Carsten Linnemann, deputy chair of Chancellor Angela Merkel’s conservative Christian Democrats (CDU) on Monday told German daily Rheinische Post: “To put it in a nutshell: a child who barely speaks and understands German has no place yet in a primary school.”
Linnemann called for tougher pre-matriculation language requirements, saying that these children—whose parents are migrants and asylum seekers—have a negative impact on their German-fluent classmates, as well as on the quality of education in German public schools as a whole.
“It costs money, but a lack of integration and education are much more expensive at the end of the day,” Linnemann said, preferring a process to delay these children’s admittance into public schools to prepare them better.

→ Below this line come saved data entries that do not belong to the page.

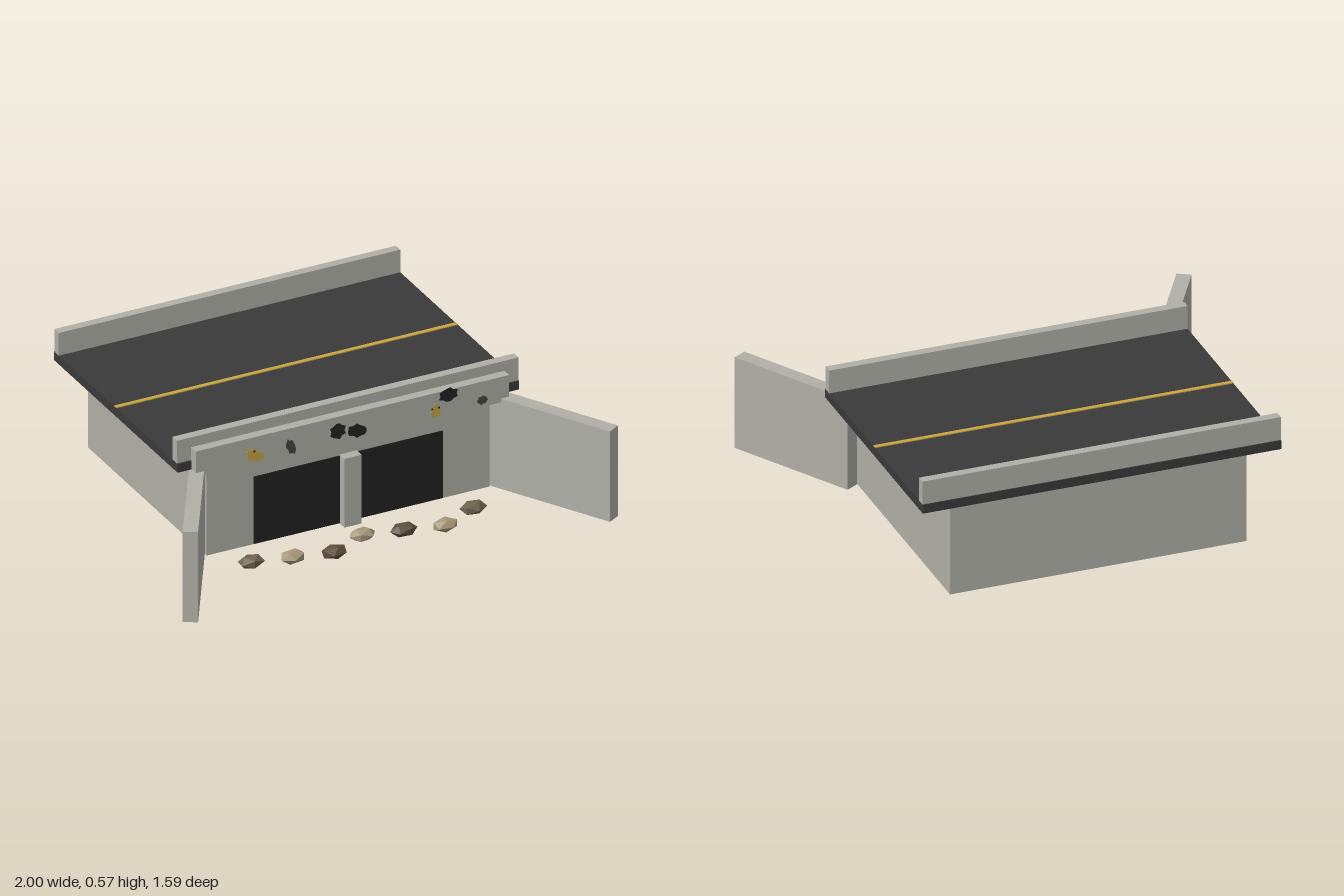
import * as THREE from 'three';

const material = (name, color, extra = {}) => {
  const m = new THREE.MeshStandardMaterial({ color, ...extra });
  m.name = name;
  return m;
};

export function createModel() {
  const model = new THREE.Group();
  model.name = 'roadCulvert';
  const concrete = material('concrete', 0xb0b0a8);
  const asphalt = material('asphalt', 0x3a3a3a);
  const black = material('black', 0x222222);
  const charcoal = material('charcoal', 0x444444);
  const yellow = material('yellow', 0xc9a543);
  const darkStone = material('darkStone', 0x5f5040);
  const greyStone = material('greyStone', 0x6f634e);
  const tanStone = material('tanStone', 0xa8987a);

  const add = (name, geometry, mat) => {
    const mesh = new THREE.Mesh(geometry, mat);
    mesh.name = name;
    model.add(mesh);
    return mesh;
  };
  // box given by its limits on each axis
  const box = (name, mat, [x0, x1], [y0, y1], [z0, z1]) => {
    const mesh = add(name, new THREE.BoxGeometry(x1 - x0, y1 - y0, z1 - z0), mat);
    mesh.position.set((x0 + x1) / 2, (y0 + y1) / 2, (z0 + z1) / 2);
    return mesh;
  };

  // culvert body, road deck and walls
  box('body', concrete, [-0.65, 0.65], [0.012, 0.43], [-0.755, 0.3]);
  box('roadDeck', asphalt, [-0.785, 0.785], [0.43, 0.47], [-0.797, 0.303]);
  box('centreLine', yellow, [-0.785, 0.785], [0.47, 0.474], [-0.26, -0.24]);
  box('frontParapet', concrete, [-0.785, 0.785], [0.469, 0.575], [0.257, 0.297]);
  box('backParapet', concrete, [-0.785, 0.785], [0.469, 0.575], [-0.792, -0.753]);
  box('headwall', concrete, [-0.72, 0.72], [0.413, 0.53], [0.298, 0.34]);
  box('centrePier', concrete, [-0.04, 0.04], [0.012, 0.33], [0.298, 0.344]);

  // mirrored openings and splayed wing walls
  for (const side of [-1, 1]) {
    const label = side > 0 ? 'left' : 'right';
    const opening = box(label + 'Opening', black, [-0.1975, 0.1975], [0.014, 0.325], [0.298, 0.304]);
    opening.position.x = side * 0.236;
    const wing = add(label + 'WingWall', new THREE.BoxGeometry(0.063, 0.418, 0.59), concrete);
    wing.position.set(side * 0.826, 0.221, 0.526);
    wing.rotation.y = side * Math.PI / 6;
  }

  // ragged flat stains on the headwall: x, y, width, height, lean, material
  const stains = [
    [-0.445, 0.44, 0.085, 0.05, -0.01, yellow],
    [-0.465, 0.464, 0.05, 0.03, 0, yellow],
    [-0.283, 0.445, 0.045, 0.075, -0.01, charcoal],
    [-0.068, 0.464, 0.075, 0.075, 0, black],
    [0.02, 0.445, 0.09, 0.065, -0.01, black],
    [0.382, 0.44, 0.05, 0.045, 0, yellow],
    [0.385, 0.464, 0.025, 0.035, 0, yellow],
    [0.44, 0.508, 0.09, 0.065, 0, black],
    [0.596, 0.445, 0.05, 0.042, 0, charcoal],
  ];
  stains.forEach(([x, y, w, h, lean, mat], k) => {
    const points = [];
    for (let i = 0; i < 14; i++) {
      const a = i / 14 * Math.PI * 2;
      const r = 0.46 + 0.07 * Math.sin(i * 2.6 + k * 1.7);
      points.push(new THREE.Vector2(Math.cos(a) * r * w + Math.sin(a) * lean, Math.sin(a) * r * h));
    }
    const geometry = new THREE.ExtrudeGeometry(new THREE.Shape(points), { depth: 0.002, bevelEnabled: false });
    add('stain' + (k + 1), geometry, mat).position.set(x, y, 0.34);
  });
  // small specks on the yellow stains
  for (const [x, y] of [[-0.452, 0.466], [0.365, 0.46], [0.396, 0.46]]) {
    const speck = add('speck', new THREE.CircleGeometry(0.005, 8), black);
    speck.position.set(x, y, 0.343);
  }

  // faceted stones in front of the openings
  const stoneMaterials = [greyStone, tanStone, darkStone, tanStone, darkStone, tanStone, greyStone];
  for (const m of stoneMaterials) m.flatShading = true;
  stoneMaterials.forEach((mat, i) => {
    const geometry = new THREE.IcosahedronGeometry(1, 0);
    geometry.rotateY(i * 0.9);
    geometry.scale(0.061, 0.03, 0.041);
    const stone = add('stone' + (i + 1), geometry, mat);
    stone.position.set(-0.525 + i * 0.17, 0.028, 0.455 + (i % 3) * 0.04);
  });

  return model;
}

The senior MP’s statements predictably drew condemnation from inside the CDU and from its political foes, in the middle of two tough elections due next month in two eastern German states—exactly where immigration and integration issues can dominate the debate.

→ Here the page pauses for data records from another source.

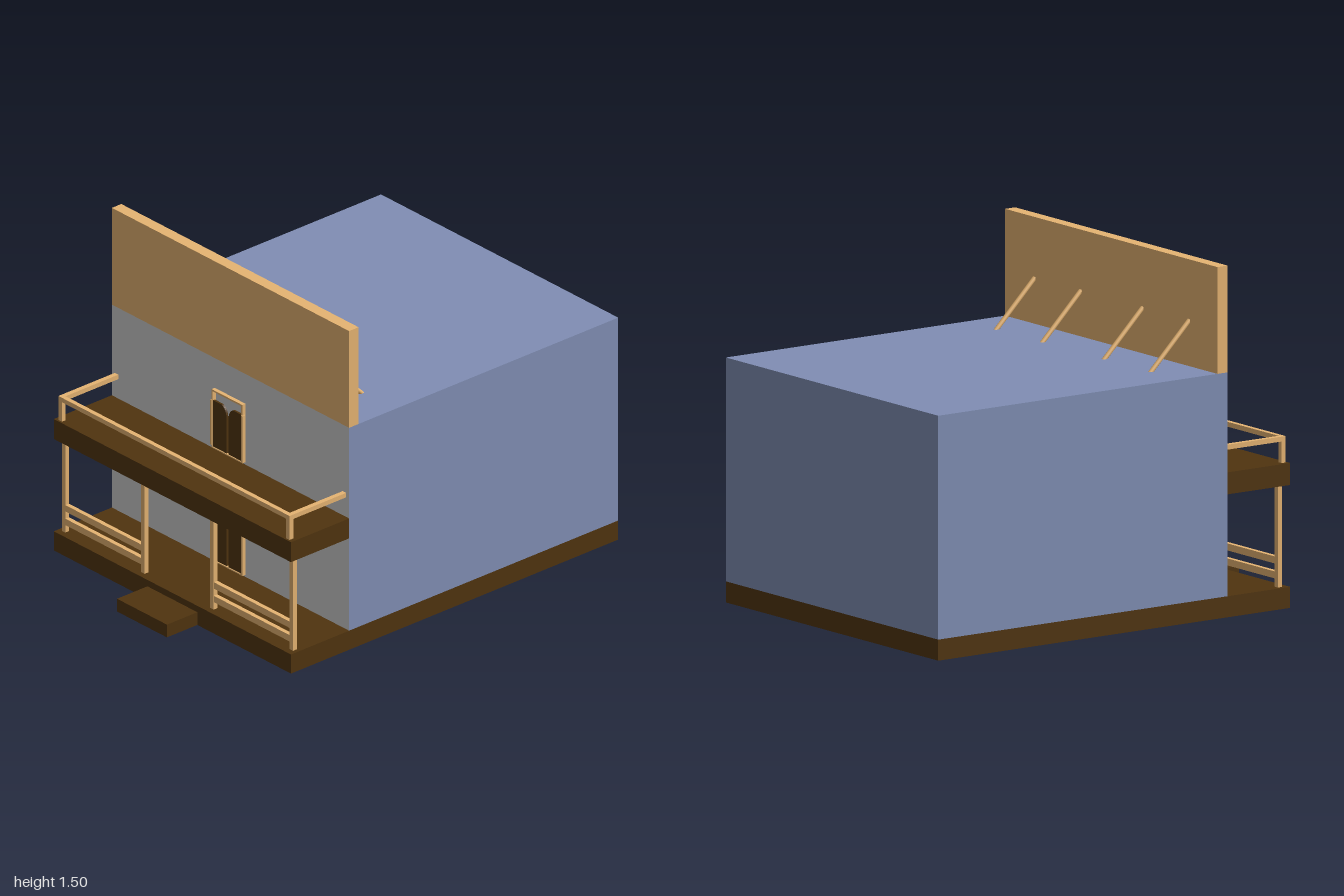
import * as THREE from 'three';

const mat = (color) => new THREE.MeshStandardMaterial({ color });
const grey = mat(0xcccccc), tan = mat(0xe6b472), brown = mat(0x50340f), blue = mat(0x808eb4);

// Box given by its min and max on each axis
function box(parent, name, [x0, x1], [y0, y1], [z0, z1], material) {
  const mesh = new THREE.Mesh(new THREE.BoxGeometry(x1 - x0, y1 - y0, z1 - z0), material);
  mesh.position.set((x0 + x1) / 2, (y0 + y1) / 2, (z0 + z1) / 2);
  mesh.name = name;
  parent.add(mesh);
  return mesh;
}

// Round bar between two points
function bar(parent, name, a, b, radius, material) {
  const dir = b.clone().sub(a);
  const mesh = new THREE.Mesh(new THREE.CylinderGeometry(radius, radius, dir.length(), 12), material);
  mesh.position.copy(a).add(b).multiplyScalar(0.5);
  mesh.quaternion.setFromUnitVectors(new THREE.Vector3(0, 1, 0), dir.normalize());
  mesh.name = name;
  parent.add(mesh);
}

// Open frame with a pair of swing doors, origin at the bottom centre
function doorway(name) {
  const group = new THREE.Group();
  group.name = name;
  for (const s of [-1, 1]) {
    const side = (a, b) => (s < 0 ? [-b, -a] : [a, b]);
    box(group, 'doorJamb', side(0.09, 0.097), [0, 0.275], [0, 0.018], tan);
    box(group, 'doorHinge', side(0.093, 0.101), [0.015, 0.225], [0.004, 0.022], tan);

    // leaf with a rounded inner top corner
    const leaf = new THREE.Shape();
    leaf.moveTo(s * 0.092, 0.006);
    leaf.lineTo(s * 0.006, 0.006);
    leaf.lineTo(s * 0.006, 0.175);
    leaf.bezierCurveTo(s * 0.008, 0.2, s * 0.018, 0.218, s * 0.036, 0.224);
    leaf.lineTo(s * 0.092, 0.224);
    leaf.closePath();
    const mesh = new THREE.Mesh(
      new THREE.ExtrudeGeometry(leaf, { depth: 0.01, bevelEnabled: false, curveSegments: 8 }), brown);
    mesh.position.z = 0.005;
    mesh.name = 'swingDoor';
    group.add(mesh);
  }
  box(group, 'doorLintel', [-0.09, 0.09], [0.267, 0.275], [0, 0.018], tan);
  box(group, 'doorSill', [-0.09, 0.09], [0, 0.005], [0, 0.018], tan);
  return group;
}

export function createModel() {
  const model = new THREE.Group();
  model.name = 'saloon';
  const W = 0.747, wallZ = 0.505, porchZ = 0.83;

  // Foundation and front step
  box(model, 'foundation', [-W, W], [0, 0.09], [-1, porchZ], brown);
  box(model, 'frontStep', [-0.157, 0.157], [0, 0.06], [porchZ, 1], brown);

  // Main block with a grey front wall
  box(model, 'building', [-W, W], [0.09, 1.046], [-1, wallZ],
    [blue, blue, blue, blue, grey, blue]);

  // False front and its slanted braces
  box(model, 'falseFront', [-W, W], [1.046, 1.502], [0.452, wallZ], tan);
  for (const x of [-0.545, -0.218, 0.217, 0.542]) {
    bar(model, 'roofBrace', new THREE.Vector3(x, 1.242, 0.455), new THREE.Vector3(x, 1.04, 0.25), 0.01, tan);
  }

  // Balcony deck and its railing
  box(model, 'balconyDeck', [-W, W], [0.525, 0.619], [wallZ, porchZ], brown);
  box(model, 'balconyFrontRail', [-0.728, 0.728], [0.711, 0.732], [0.8, 0.821], tan);
  for (const s of [-1, 1]) {
    const cx = s * 0.717;
    const xs = [cx - 0.011, cx + 0.011];
    box(model, 'balconyPost', xs, [0.619, 0.711], [0.8, 0.821], tan);
    box(model, 'balconySideRail', xs, [0.711, 0.732], [wallZ, 0.8], tan);
  }

  // Porch posts and paired rails on each side of the entrance
  for (const s of [-1, 1]) {
    for (const px of [0.217, 0.717]) {
      box(model, 'porchPost', [s * px - 0.011, s * px + 0.011], [0.09, 0.525], [0.78, 0.802], tan);
    }
    for (const y of [0.125, 0.189]) {
      box(model, 'porchRail', [s * 0.467 - 0.239, s * 0.467 + 0.239], [y, y + 0.03], [0.781, 0.801], tan);
    }
  }

  // Doors on both floors
  for (const [name, y] of [['lowerDoorway', 0.1], ['upperDoorway', 0.631]]) {
    const door = doorway(name);
    door.position.set(-0.002, y, wallZ);
    model.add(door);
  }
  return model;
}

Karin Prien, the CDU education minister in Schleswig-Holstein, told German daily Süddeutsche Zeitung that “a call for children with insufficient German language abilities to be excluded from compulsory education is populist nonsense,” and “the completely wrong path.”
Katja Kipping, chairperson of Germany’s socialist Left Party, tweeted that if Linnemann really wanted better conditions in schools, he could work for more teachers and inform himself about the fact that children who have constant exchanges with German speakers learn the language more quickly.”
It should be noted that Merkel’s coalition government is in an ongoing feud with its more conservative sister party, the Bavarian Christian Social Union (CSU), over tougher immigration controls.